Hollywood movies about Hollywood can seem like a bit of a wank. Nothing more than an industry patting itself on the back. A movie made by Disney studios telling a story of their founder and the making of one of their most iconic movies? That should make it even more of a back slapping wankfest. Never the less, I was sucked in by the trailers and the cast. But it all worked out OK, because Saving Mr Banks is exactly the kind of back slapped wankery I was hoping for.
While working with Disney, Travers also butts heads with composers the Sherman brothers (Jason Schwartzman and BJ Novak), screenwriter Don DaGradi (Bradley Whitford) and salt of the earth limo driver, Ralph (Paul Giamatti). Of course all of her objections to their tinkering with her source novels are less about her hatred of cartoons and Disney’s artificial world of wonder, and more about the guilt she feels over her father’s death when she was a child.
The story’s great, the direction is tight and the 60s era looks amazing, but it’s the performances that make Saving Mr Banks so immensely watchable.
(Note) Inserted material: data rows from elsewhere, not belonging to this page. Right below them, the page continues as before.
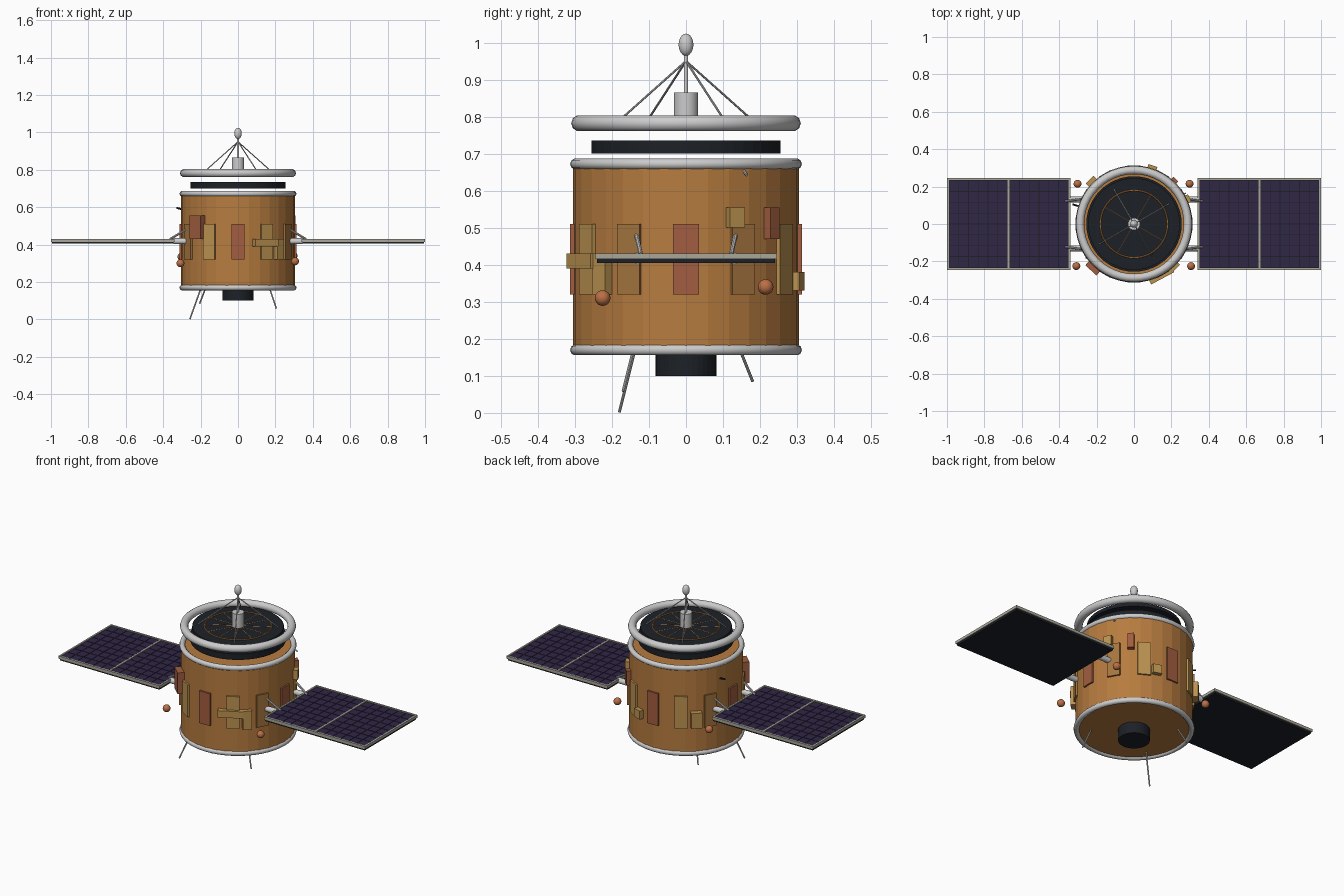
import bpy
from math import radians, cos, sin, pi
from mathutils import Vector

if "Cube" in bpy.data.objects:
    bpy.data.objects.remove(bpy.data.objects["Cube"])


def mat(name, rgb):
    m = bpy.data.materials.new(name)
    m.diffuse_color = (*rgb, 1)
    m.use_nodes = True
    m.node_tree.nodes["Principled BSDF"].inputs["Base Color"].default_value = m.diffuse_color
    return m


FOIL = mat("foil", (0.47, 0.20, 0.05))
GOLD = mat("gold", (0.50, 0.29, 0.08))
RED = mat("red", (0.36, 0.11, 0.05))
BROWN = mat("brown", (0.38, 0.18, 0.05))
BLACK = mat("black", (0.012, 0.015, 0.02))
CELL = mat("cell", (0.03, 0.02, 0.06))
FRAME = mat("frame", (0.40, 0.38, 0.32))
COPPER = mat("copper", (0.50, 0.16, 0.06))


def done(name, m=None, smooth=False):
    o = bpy.context.object
    o.name = name
    if m:
        o.data.materials.append(m)
    if smooth:
        bpy.ops.object.shade_smooth_by_angle(angle=radians(40))
    return o


def cyl(name, r, z0, z1, m=None, n=32, smooth=False):
    bpy.ops.mesh.primitive_cylinder_add(vertices=n, radius=r, depth=z1 - z0,
                                        location=(0, 0, (z0 + z1) / 2))
    return done(name, m, smooth)


def rod(name, a, b, r, m=None, n=8):
    a, b = Vector(a), Vector(b)
    d = b - a
    bpy.ops.mesh.primitive_cylinder_add(vertices=n, radius=r, depth=d.length, location=(a + b) / 2,
                                        rotation=d.to_track_quat('Z', 'Y').to_euler())
    return done(name, m, True)


def ring(name, R, r, z, m=None, seg=48, minor=10):
    bpy.ops.mesh.primitive_torus_add(major_radius=R, minor_radius=r, major_segments=seg,
                                     minor_segments=minor, location=(0, 0, z))
    return done(name, m, True)


def box(name, c, size, m=None, rz=0.0):
    bpy.ops.mesh.primitive_cube_add(size=1, location=c, rotation=(0, 0, rz))
    o = done(name, m)
    o.scale = size
    return o


def ball(name, c, r, m=None, sz=1.0):
    bpy.ops.mesh.primitive_uv_sphere_add(segments=20, ring_count=12, radius=r, location=c)
    o = done(name, m, True)
    o.scale.z = sz
    return o


def patch(name, deg, r, z0, z1, w, depth, m):
    # box lying on the hull, facing outward
    a = radians(deg)
    box(name, (r * cos(a), r * sin(a), (z0 + z1) / 2), (depth, w, z1 - z0), m, a)


# Hull with end rings and engine
cyl("hull", 0.305, 0.165, 0.67, FOIL)
ring("bottom_ring", 0.298, 0.015, 0.17)
ring("top_ring", 0.298, 0.015, 0.672)
cyl("engine", 0.082, 0.10, 0.17, BLACK)

# Antenna assembly above the hull
cyl("lower_disc", 0.255, 0.70, 0.735, BLACK, 48)
ring("antenna_rim", 0.288, 0.022, 0.782)
cyl("antenna_dish", 0.245, 0.763, 0.783, BLACK, 48)
ring("dish_ring", 0.18, 0.004, 0.784, FOIL, 48, 6)
for i in range(12):
    a = i * pi / 6
    rod("dish_spoke", (0.03 * cos(a), 0.03 * sin(a), 0.783),
        (0.18 * cos(a), 0.18 * sin(a), 0.783), 0.0015, FOIL, 6)
cyl("feed_hub", 0.033, 0.783, 0.865, None, 24, True)
cyl("feed_mast", 0.006, 0.86, 0.98, None, 12, True)
ball("feed_tip", (0, 0, 0.994), 0.02, None, 1.5)
for i in range(4):
    a = radians(30 + 90 * i)
    rod("feed_strut", (0.215 * cos(a), 0.215 * sin(a), 0.784), (0, 0, 0.95), 0.003)

# Solar wings, mirrored left and right
for s in (-1, 1):
    box("wing_back", (s * 0.67, 0, 0.4115), (0.65, 0.48, 0.013), BLACK)
    box("wing_plate", (s * 0.67, 0, 0.421), (0.65, 0.48, 0.010), BLACK)
    for y in (-0.24, 0.24):
        box("wing_side_rail", (s * 0.67, y, 0.423), (0.66, 0.01, 0.016), FRAME)
    for x in (0.345, 0.67, 0.995):
        box("wing_cross_rail", (s * x, 0, 0.423), (0.01, 0.48, 0.016), FRAME)
    for x0 in (0.352, 0.677):
        for i in range(6):
            for j in range(8):
                box("solar_cell", (s * (x0 + 0.052 * (i + 0.5)), -0.232 + 0.058 * (j + 0.5), 0.4265),
                    (0.048, 0.054, 0.003), CELL)
    # Wing mounts
    for t in (-1, 1):
        rod("wing_hinge", (s * 0.27, t * 0.13, 0.418), (s * 0.345, t * 0.13, 0.418), 0.016, None, 16)
        rod("wing_brace", (s * 0.27, t * 0.135, 0.485), (s * 0.365, t * 0.122, 0.428), 0.006)

# Twelve equipment plates around the hull
for k in range(12):
    m = RED if k % 3 == 0 else BROWN if k in (1, 5, 7, 11) else GOLD
    patch("equipment_plate", 30 * k, 0.306, 0.32, 0.51, 0.07, 0.014, m)

# Extra equipment boxes
for deg, z0, z1, w, d, m in (
        (-133, 0.43, 0.555, 0.08, 0.055, RED),
        (-62, 0.39, 0.43, 0.14, 0.035, GOLD),
        (-46, 0.32, 0.43, 0.05, 0.035, GOLD),
        (25, 0.50, 0.555, 0.045, 0.035, GOLD),
        (47, 0.47, 0.555, 0.035, 0.035, RED),
        (72, 0.33, 0.38, 0.05, 0.035, GOLD),
        (135, 0.33, 0.42, 0.06, 0.05, GOLD)):
    patch("equipment_box", deg, 0.311, z0, z1, w, d, m)

# Spherical tanks
for c in ((0.305, -0.225, 0.31), (0.297, 0.215, 0.34), (-0.308, -0.225, 0.30), (-0.302, 0.215, 0.335)):
    ball("tank", c, 0.021, COPPER)

# Whip antennas below and small sensors on the side
rod("whip_long", (-0.197, -0.138, 0.17), (-0.257, -0.18, 0.002), 0.004)
rod("whip_right", (0.168, -0.142, 0.17), (0.205, -0.17, 0.058), 0.004)
rod("whip_back", (-0.172, 0.146, 0.17), (-0.205, 0.18, 0.085), 0.004)
rod("sensor_left", (-0.285, 0.092, 0.585), (-0.328, 0.105, 0.596), 0.005, BLACK)
rod("sensor_right", (0.255, 0.155, 0.655), (0.275, 0.164, 0.642), 0.004)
Are there any more likeable actors than Tom Hanks and Emma Thompson? Even at his smarmiest and most ingenuine, Hanks makes Disney charismatic and impossible not to like. Even at her most shrill, stubborn and deliberately obtuse, Thompson makes sure we understand what made Travers this way and that we know there’s goodness underneath.
BJ Novak, probably most well known as the douchey Ryan on the American version of The Office, shows he can hold his own when it comes to dramatic acting. Giamatti takes a total cliché and turns it into a real character. And if there’s anyone in the running to take the mantle of most likeable everyman from Tank Hanks in years to come, it’s Jason Schwartzman.
Saving Mr Banks has copped a bit of criticism for the rose coloured glasses view it has of Walt Disney, and the liberties it takes with Travers’ reaction to and opinion of Mary Poppins the movie. I’m sure Walt wasn’t nearly as nice as the movie makes him seem. Or as Meryl Streep so eloquently put it recently, “the real-life Walt Disney was an anti-Semitic, woman-dismissing shit”. And I believe the claims that Travers hated the movie his studio made. But when a movie is as entertaining, enjoyable and heart warming (possibly the first time I’ve ever used that phrase without sarcasm) as Saving Mr Banks, I don’t care about the odd massaging of the truth here and there.
Sure, by claiming to be a true story, the film makers have a responsibility to stay within a certain distance of the truth. But more importantly, they have a responsibility to make an entertaining, compelling movie. To think any ‘true story’ is the absolute truth is a little naive.
And while I can easily turn a blind eye to those concerns, I think it was inevitable that, as an Australian, I’d have an issue with the accents in the flash back sequences. Farrell’s is a little all over the shop, but that’s fine, he’s supposed to have come to Australia via England and Ireland, and I could hear little bits of all three dialects. But Ruth Wilson as Travers’ mother makes me wonder if people not from this side of the world even realise there’s a difference between Australia and New Zealand. She only gets half a dozen lines of dialogue, but all of them sound like a half assed, cartoonish hybrid of the most obvious Aussie and Kiwi affectations.
The biggest surprise for me in Saving Mr Banks was the location of PL Travers’ tumultuous early years. Allora, her busted ass, middle of nowhere childhood town, is only half an hour from Toowooomba, the slightly bigger busted ass, middle of nowhere town I grew up in, and I had no idea she had once lived there. For a region that’s biggest claims to fame are Olympic runner Cathy Freeman and a handful of Rugby League players, I can’t believe the Travers connection isn’t exploited to the point that her origins would be common knowledge ‘round them parts.
You’ll see every moment of character and plot development coming a mile away. The plot is equal parts schmaltz, cheese and over sentimentality. The performances are broad and you can clearly see the strings being pulled on every emotion the movie wants the audience to feel at every moment. But all of that is OK. When a movie does all of that, but does it deliberately and expertly, it’s just as impressive, entertaining and effective as the twistiest mind bender, the subtlest art house darling and the grittiest, heart breakingest drama. And Saving Mr Banks is the most deliberately and expertly made, oversentimental, schmaltzy cheese I’ve seen in a long, long time.